My clients, friends and family – especially my family – know that I am a big fan of lists. My four year old daughter is so used to seeing lists around the house that she copies me already. Look:

20150407a2 IMG_4860

 

 

 

 

 

 

 

 

 

 

Oh, a mother’s pride…

Anyway, here are my 7 reasons to love lists:

  1. The physical act of writing something down means that you are more likely to remember it. That is a fact. List makers know that even if they leave a list at home when they go out to do the shopping, they will remember more items on the list than if they hadn’t made a list at all. Note I say the physical act of writing – actually taking pen to paper is proven to be more effective than typing things you want to remember. Why? With a pen and paper we are less likely to be distracted by other parts of our phone or computer (Facebook or Twitter, anyone?) when we are writing things out, and also our brain actually functions differently when we write to when we type. More about that here.

 

  1. Most of us have about a gazillion things going on in any one day. A to-do list will help you organise all that. Writing a to-do list for the next day in the evening before you leave work, or starting the day by writing a to-do list will provide your brain with some order and structure that many of us find useful or even crucial to productivity. They will also give you the impression of having a little bit more control over what you have to do.

 

  1. A brain dump. Have you ever felt like you just have too much going on in your brain? One way of helping with this is by writing some of it down. Now, a brain dump is unlikely to be the most organised or prettiest list you will ever make, as you need to get the information out of you head ASAP. Imagine you’re at the start of a huge project at work and your brain is whirring too fast for you to keep up? Brain dump all your thoughts into lists. You can even categorise them into urgent and less urgent thoughts while you are doing so. After you have got it all down on paper, take a break, think of something else and come back to it. The chaos in your head will be reduced, you will feel less overwhelmed and more able to look over your thoughts rationally. Brain dumping will free up your mind and give you the space you need to think and breathe.

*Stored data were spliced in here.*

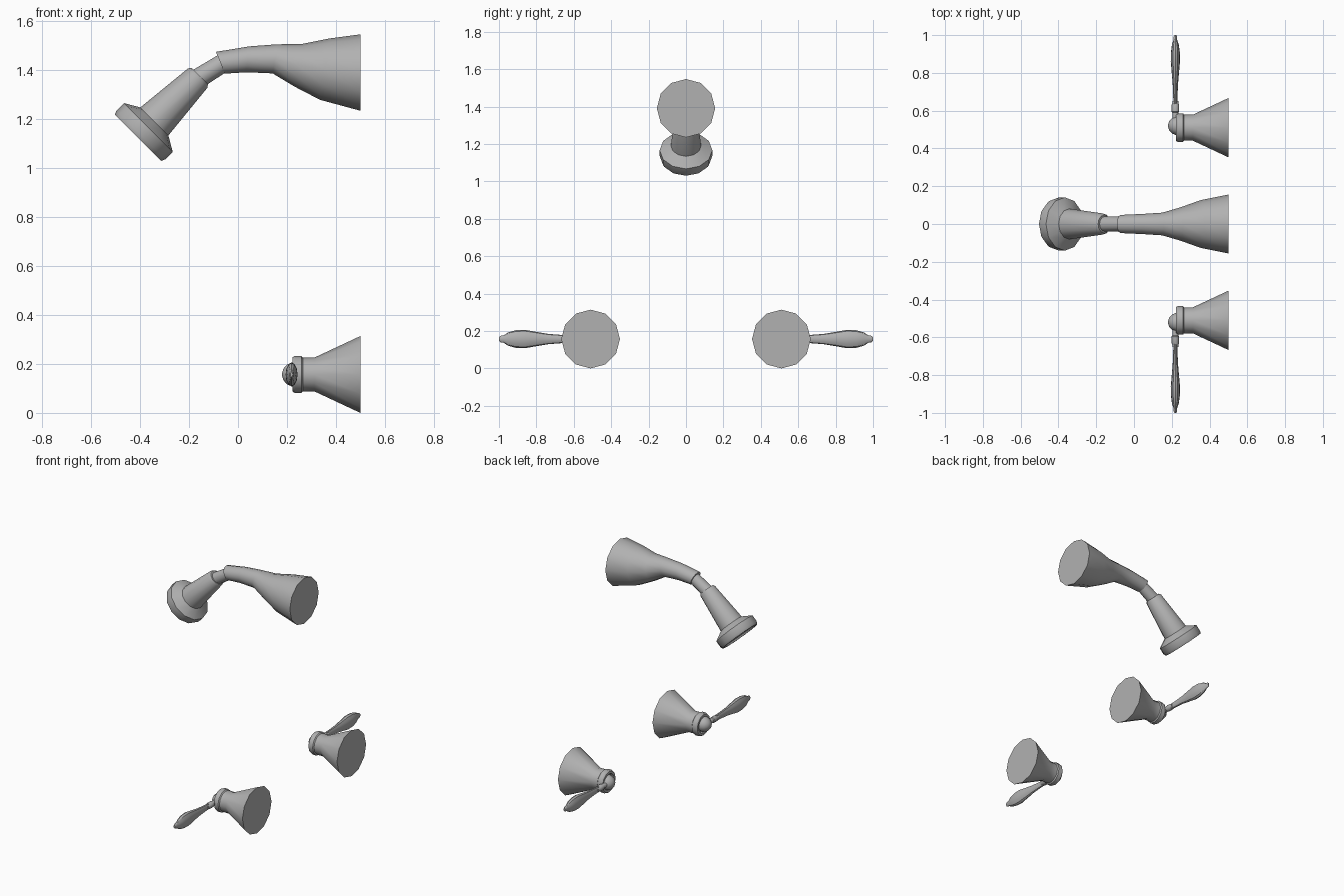
import bpy, bmesh, math
from mathutils import Vector

if "Cube" in bpy.data.objects:
    bpy.data.objects.remove(bpy.data.objects["Cube"])

SIDES = 12
Y = Vector((0, 1, 0))

# Dark grey metal
metal = bpy.data.materials.new("dark_grey_metal")
metal.diffuse_color = (.44, .44, .44, 1)
metal.use_nodes = True
metal.node_tree.nodes["Principled BSDF"].inputs["Base Color"].default_value = metal.diffuse_color


def loft(name, rings, sides=SIDES):
    """Skin a capped tube through rings given as (centre, half-axis a, half-axis b)."""
    bm = bmesh.new()
    loops = []
    for c, a, b in rings:
        loops.append([bm.verts.new(Vector(c) + a * math.cos(t) + b * math.sin(t))
                      for t in (2 * math.pi * i / sides for i in range(sides))])
    for p, q in zip(loops, loops[1:]):
        for i in range(sides):
            j = (i + 1) % sides
            bm.faces.new((p[i], p[j], q[j], q[i]))
    bm.faces.new(loops[0])
    bm.faces.new(loops[-1])
    bmesh.ops.recalc_face_normals(bm, faces=bm.faces)
    mesh = bpy.data.meshes.new(name)
    bm.to_mesh(mesh)
    bm.free()
    mesh.materials.append(metal)
    ob = bpy.data.objects.new(name, mesh)
    bpy.context.collection.objects.link(ob)
    bpy.ops.object.select_all(action='DESELECT')
    ob.select_set(True)
    bpy.context.view_layer.objects.active = ob
    bpy.ops.object.shade_smooth_by_angle(angle=math.radians(32))
    return ob


def turned(name, origin, axis, up, profile, flat=1.0, sides=SIDES):
    """Lathe (distance along axis, radius) pairs; flat squeezes the second half-axis."""
    axis, up = Vector(axis).normalized(), Vector(up).normalized()
    side = axis.cross(up)
    return loft(name, [(Vector(origin) + axis * t, up * r, side * r * flat)
                       for t, r in profile], sides)


# Shower arm: each ring is (x, z, radius, tilt in degrees)
arm = [(.5, 1.391, .156, 0), (.355, 1.405, .127, -9), (.245, 1.421, .088, -10),
       (.15, 1.447, .060, -8), (.04, 1.445, .053, -5), (-.072, 1.431, .048, 22)]
loft("shower_arm", [((x, 0, z),
                     Vector((-math.sin(math.radians(k)), 0, math.cos(math.radians(k)))) * r,
                     Y * r) for x, z, r, k in arm])

# Neck joining arm and head
turned("neck", (-.055, 0, 1.434), (-.85, 0, -.53), (-.53, 0, .85),
       [(0, .038), (.135, .041)])

# Shower head with a recessed spray face, tilted 45 degrees
turned("shower_head", (-.165, 0, 1.368), (-1, 0, -1), (-1, 0, 1),
       [(-.012, .048), (0, .056), (.25, .081), (.285, .141), (.328, .141),
        (.344, .134), (.344, .120), (.333, .114)])

# Two mirrored valves: bell with collar, ball hub and flattened lever
for s, tag in ((1, "back"), (-1, "front")):
    y, z = s * .51, .157
    turned("valve_bell_" + tag, (.5, y, z), (-1, 0, 0), (0, 0, 1),
           [(0, .157), (.188, .069), (.235, .069), (.241, .076), (.268, .076),
            (.277, .070), (.277, .055), (.262, .050)])
    turned("ball_hub_" + tag, (.23, y + s * .01, z), (-1, 0, 0), (0, 0, 1),
           [(.05 * math.sin(math.radians(a)), .05 * math.cos(math.radians(a)))
            for a in (-40, -15, 10, 35, 60, 80)])
    turned("lever_collar_" + tag, (.219, y, z), (0, s, 0), (0, 0, 1),
           [(.03, .016), (.08, .016), (.085, .020), (.12, .020), (.128, .016), (.14, .016)])
    turned("lever_" + tag, (.219, y, z), (0, s, 0), (0, 0, 1),
           [(.125, .021), (.17, .023), (.23, .028), (.30, .040), (.35, .049), (.40, .047),
            (.44, .036), (.465, .020), (.482, .017), (.49, .010)], flat=.5)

  1. A sense of achievement. Crossing off things on your lists will give you a bit of a buzz. Even starting off with the small and easy to achieve tasks will help gain momentum and motivation for getting things done. You don’t have to go quite as far as the woman in the drawing above, but I bet I am not the only list maker who can confess to having done that with almost every list I make Trust me, ticking things off your list will power you forward.

 

  1. A list will keep you on track. If you are easily distracted by social media, small children or just new thoughts, having a list will help ensure that you stay focused. You will go back to it, review it, re-prioritise things on it, but you will always know what you have to do. New things can be added to it at any time. This is the same for any kind of list: shopping, to-do, bucket, reading, goals…

 

  1. Lists can inspire creativity and force you to think bigger than you would have done otherwise. You might not think lists is a word that goes with creative but it can. Imagine I ask you to tell me some awesome things about yourself. You will no doubt come back with two, three or four things, and three or four is better than nothing. But imagine I ask for a list of ten things. Or twenty. At first your mind will go blank, and you might well (hopefully silently) curse me for setting you such a ridiculous task. But I am persistent, and will nag you until you come back with the 10 or 20 awesome things about yourself. You know what? You will find them, and possibly not want to stop at 10 or 20. You will dig a little bit further into yourself than you would have done otherwise in order to come up with however many points you need. And you will feel all the more awesome for it. (This is just an example. I ask for all kinds of lists from my clients.)

 

  1. Lists are easier to read and understand than masses of prose, saving you time. When you have got five minutes in a busy day and are bombarded with information you are far more likely to read through a list than a big block of text. In fact you are more likely to have clicked on this post than if I had called it “All About Lists”. In a chaotic world where our time is precious we like the organisation of lists. This applies as much to what we read in certain circumstances as to the lists we write ourselves. Lists simplify things, and this is often a good thing. In depth articles, lengthy prose and novels are equally important, I am not denying that, but sometimes simple is necessary.

So, are you a list maker? Are you feeling inspired to become one?

 

Top image by jesadaphorn at FreeDigitalPhotos.net

Subscribe to our mailing list to receive a free copy of my e-book Imposter Syndrome. What is it? How to Beat It.

* indicates required


Share This